Getting excited about a new direction

Back in the late 1990s, I learned C/C++ as an undergrad student. That’s what developed in for my first several years out of grad school. When Java was coming to prevalence, I recall being very firmly anti-Java… because that’s what all my C/C++ peers were. 

Fast forward to 2005, I was working for a subsidiary of Comcast called GuideWorks as a C++/MFC developer. Our project was the first on-screen grid guide that allowed people to see what was on TV without having to look it up in the local newspaper (yes, that was a thing).

One day in 2006, I came into work and was told that our current grid guide product was being replaced with something called OCAP, and that I was being moved to the new team that would build this new guide – in Java!

I was devastated. I was terrified. So were most of my co-workers. I wanted to be excited! But I also felt like I needed to be angry, because everyone else was angry, and I wanted to fit in. But... I really did want to be excited.

So, I learned Java. And not only did I learn Java, I came to love Java. How was I ever a C/C++ fan!? I even became that person that was kept on projects because I was so good at Java.

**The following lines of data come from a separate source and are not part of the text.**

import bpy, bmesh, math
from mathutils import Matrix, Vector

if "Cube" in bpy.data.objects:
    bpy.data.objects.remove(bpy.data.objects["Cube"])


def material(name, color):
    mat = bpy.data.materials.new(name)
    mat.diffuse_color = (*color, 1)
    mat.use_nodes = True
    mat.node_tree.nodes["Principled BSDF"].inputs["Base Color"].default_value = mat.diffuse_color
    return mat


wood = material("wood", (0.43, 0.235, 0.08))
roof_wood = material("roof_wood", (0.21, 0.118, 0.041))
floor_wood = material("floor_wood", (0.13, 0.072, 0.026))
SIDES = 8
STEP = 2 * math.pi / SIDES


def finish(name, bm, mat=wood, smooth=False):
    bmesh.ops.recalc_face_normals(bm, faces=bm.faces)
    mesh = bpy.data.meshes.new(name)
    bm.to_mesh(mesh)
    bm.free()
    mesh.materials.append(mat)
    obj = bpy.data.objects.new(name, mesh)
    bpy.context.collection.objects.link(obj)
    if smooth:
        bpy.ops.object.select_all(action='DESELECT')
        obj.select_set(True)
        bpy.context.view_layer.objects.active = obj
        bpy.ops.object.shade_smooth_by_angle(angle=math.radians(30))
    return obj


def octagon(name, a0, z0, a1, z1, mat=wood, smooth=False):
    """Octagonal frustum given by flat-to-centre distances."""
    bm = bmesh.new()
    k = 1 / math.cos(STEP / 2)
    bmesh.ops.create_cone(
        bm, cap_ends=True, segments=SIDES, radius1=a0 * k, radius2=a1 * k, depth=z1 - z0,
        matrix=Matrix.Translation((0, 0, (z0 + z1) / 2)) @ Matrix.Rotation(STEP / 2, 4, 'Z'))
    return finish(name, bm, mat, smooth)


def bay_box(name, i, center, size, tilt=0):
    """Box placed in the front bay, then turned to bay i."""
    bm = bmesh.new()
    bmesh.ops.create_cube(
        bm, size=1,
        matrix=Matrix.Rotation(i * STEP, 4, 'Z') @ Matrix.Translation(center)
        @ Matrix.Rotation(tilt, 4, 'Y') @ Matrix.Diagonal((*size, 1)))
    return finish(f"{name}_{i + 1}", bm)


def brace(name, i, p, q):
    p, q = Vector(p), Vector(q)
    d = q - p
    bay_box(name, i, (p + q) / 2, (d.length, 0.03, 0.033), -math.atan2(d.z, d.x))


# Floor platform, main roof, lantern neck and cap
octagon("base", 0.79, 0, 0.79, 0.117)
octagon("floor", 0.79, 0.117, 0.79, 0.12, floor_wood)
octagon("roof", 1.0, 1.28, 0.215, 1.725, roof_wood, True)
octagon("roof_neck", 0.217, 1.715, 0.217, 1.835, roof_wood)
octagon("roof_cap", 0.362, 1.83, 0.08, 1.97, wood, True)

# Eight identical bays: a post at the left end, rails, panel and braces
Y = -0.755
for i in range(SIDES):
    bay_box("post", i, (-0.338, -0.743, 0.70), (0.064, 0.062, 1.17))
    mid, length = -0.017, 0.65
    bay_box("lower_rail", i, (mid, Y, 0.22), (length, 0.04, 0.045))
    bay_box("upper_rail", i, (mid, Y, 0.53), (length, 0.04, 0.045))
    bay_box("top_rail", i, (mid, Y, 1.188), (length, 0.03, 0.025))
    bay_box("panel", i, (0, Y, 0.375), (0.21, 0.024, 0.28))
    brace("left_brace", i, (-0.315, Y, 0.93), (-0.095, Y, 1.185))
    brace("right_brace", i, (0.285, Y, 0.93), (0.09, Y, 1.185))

When working on the new project, since we didn’t have UX pattern templates that we could re-use, I took it upon myself that each time I would build a new UX pattern for my own use I would build it generically so that others could leverage it.

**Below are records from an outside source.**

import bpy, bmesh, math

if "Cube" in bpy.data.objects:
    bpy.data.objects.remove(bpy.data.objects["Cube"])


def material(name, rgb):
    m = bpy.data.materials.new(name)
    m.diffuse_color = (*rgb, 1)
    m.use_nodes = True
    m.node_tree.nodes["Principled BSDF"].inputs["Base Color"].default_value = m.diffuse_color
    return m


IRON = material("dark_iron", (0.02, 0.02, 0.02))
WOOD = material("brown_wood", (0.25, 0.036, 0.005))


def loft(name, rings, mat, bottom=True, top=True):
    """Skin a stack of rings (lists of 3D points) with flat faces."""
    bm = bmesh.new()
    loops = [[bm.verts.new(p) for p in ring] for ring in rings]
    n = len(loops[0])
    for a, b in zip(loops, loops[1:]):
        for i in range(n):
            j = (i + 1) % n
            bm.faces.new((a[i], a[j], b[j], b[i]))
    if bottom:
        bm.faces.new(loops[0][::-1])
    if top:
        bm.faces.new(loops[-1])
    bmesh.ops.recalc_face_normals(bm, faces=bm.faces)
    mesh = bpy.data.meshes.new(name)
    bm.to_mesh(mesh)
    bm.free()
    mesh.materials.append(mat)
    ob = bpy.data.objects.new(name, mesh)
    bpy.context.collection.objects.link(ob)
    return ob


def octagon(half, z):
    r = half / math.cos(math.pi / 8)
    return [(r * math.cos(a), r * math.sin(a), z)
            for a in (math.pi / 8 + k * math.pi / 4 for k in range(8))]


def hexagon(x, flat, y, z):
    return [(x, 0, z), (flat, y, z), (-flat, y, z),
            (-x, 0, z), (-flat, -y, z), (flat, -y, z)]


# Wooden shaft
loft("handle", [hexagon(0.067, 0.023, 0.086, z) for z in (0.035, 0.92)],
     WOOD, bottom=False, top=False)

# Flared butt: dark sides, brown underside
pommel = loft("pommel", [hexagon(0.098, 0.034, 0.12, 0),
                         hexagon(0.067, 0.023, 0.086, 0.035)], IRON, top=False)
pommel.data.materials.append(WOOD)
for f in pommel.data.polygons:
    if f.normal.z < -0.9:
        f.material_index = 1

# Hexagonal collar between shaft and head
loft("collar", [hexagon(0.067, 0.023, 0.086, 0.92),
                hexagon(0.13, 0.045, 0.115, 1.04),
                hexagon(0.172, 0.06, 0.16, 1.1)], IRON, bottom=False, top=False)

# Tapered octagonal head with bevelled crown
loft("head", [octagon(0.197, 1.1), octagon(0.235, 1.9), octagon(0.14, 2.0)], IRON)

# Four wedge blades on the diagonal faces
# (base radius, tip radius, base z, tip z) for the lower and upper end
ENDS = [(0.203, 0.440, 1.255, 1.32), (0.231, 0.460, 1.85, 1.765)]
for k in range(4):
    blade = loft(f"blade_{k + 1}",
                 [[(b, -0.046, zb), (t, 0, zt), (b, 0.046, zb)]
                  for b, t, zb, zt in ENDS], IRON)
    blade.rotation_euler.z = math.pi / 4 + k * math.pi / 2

Not only was I tapping into my own excitement of this new project and the clean slate it provided, but I was no longer afraid to show my excitement as I demoed the libraries I was creating to other developers.

And to my surprise, management noticed! Not the libraries I was building, but they noticed that a single developer being excited about the new direction was infectious, and one by one the other developers were getting excited about learning this new language. And they were getting excited about showing off what they were learning to the other developers.

Over a decade and many more operational and technological transformations later, I’m still here working for Comcast. I’ve worked on seven different versions of the on-screen grid guide. And while each version has been very different, the one thing that hasn’t changed is how people react to big changes in direction.

After each reorg announcement, I’ve seen the same patterns. The fear of change. The anger that a project folks have poured their hearts into might go away. Some people are scared about job security. Some threaten to leave. Some people do leave. New team members are brought in as experts in new domains, and may not always receive the warmest welcome.

Those are all understandable reactions, but they don’t help anything.

How to effectively navigate big changes

So, the next time you find yourself facing a big change in direction or a full reorg, what should you do? Here are my top tips for not just surviving big changes, but leveraging them as opportunities:

  • Think about ways that this change can help your career. Are there new technologies, new networking opportunities, new people to learn from, or new domains to understand?
  • Take inventory of what you love about the company – like your co-workers and your products – and remember that you still get to do all of that.
  • Talk to your manager about where you want to be and what you want to do in the new structure.
  • Embrace learning, whether it’s a new technology or a new process. But don’t do this alone. Start study groups and brown bags with your co-workers. People learn better together. Befriend any new experts that were brought in – they are there to help you become an expert too!
  • Stay positive! Don’t get dragged down into other people’s narratives. Get excited about the things you want to get excited about.

And finally, I’ll give you the best piece of advice I ever got, circa 2008. A feature I’d worked on for over a year was dropped and my amazing team was split up to work on other features. I was angry. I actually cried at the office to a good friend. As he handed me a tissue, he said to me: ‘Leslie, it all pays the same’. And he was right. Because at the end of the day, it is a job, and we are still here… so keep calm, and reorg on!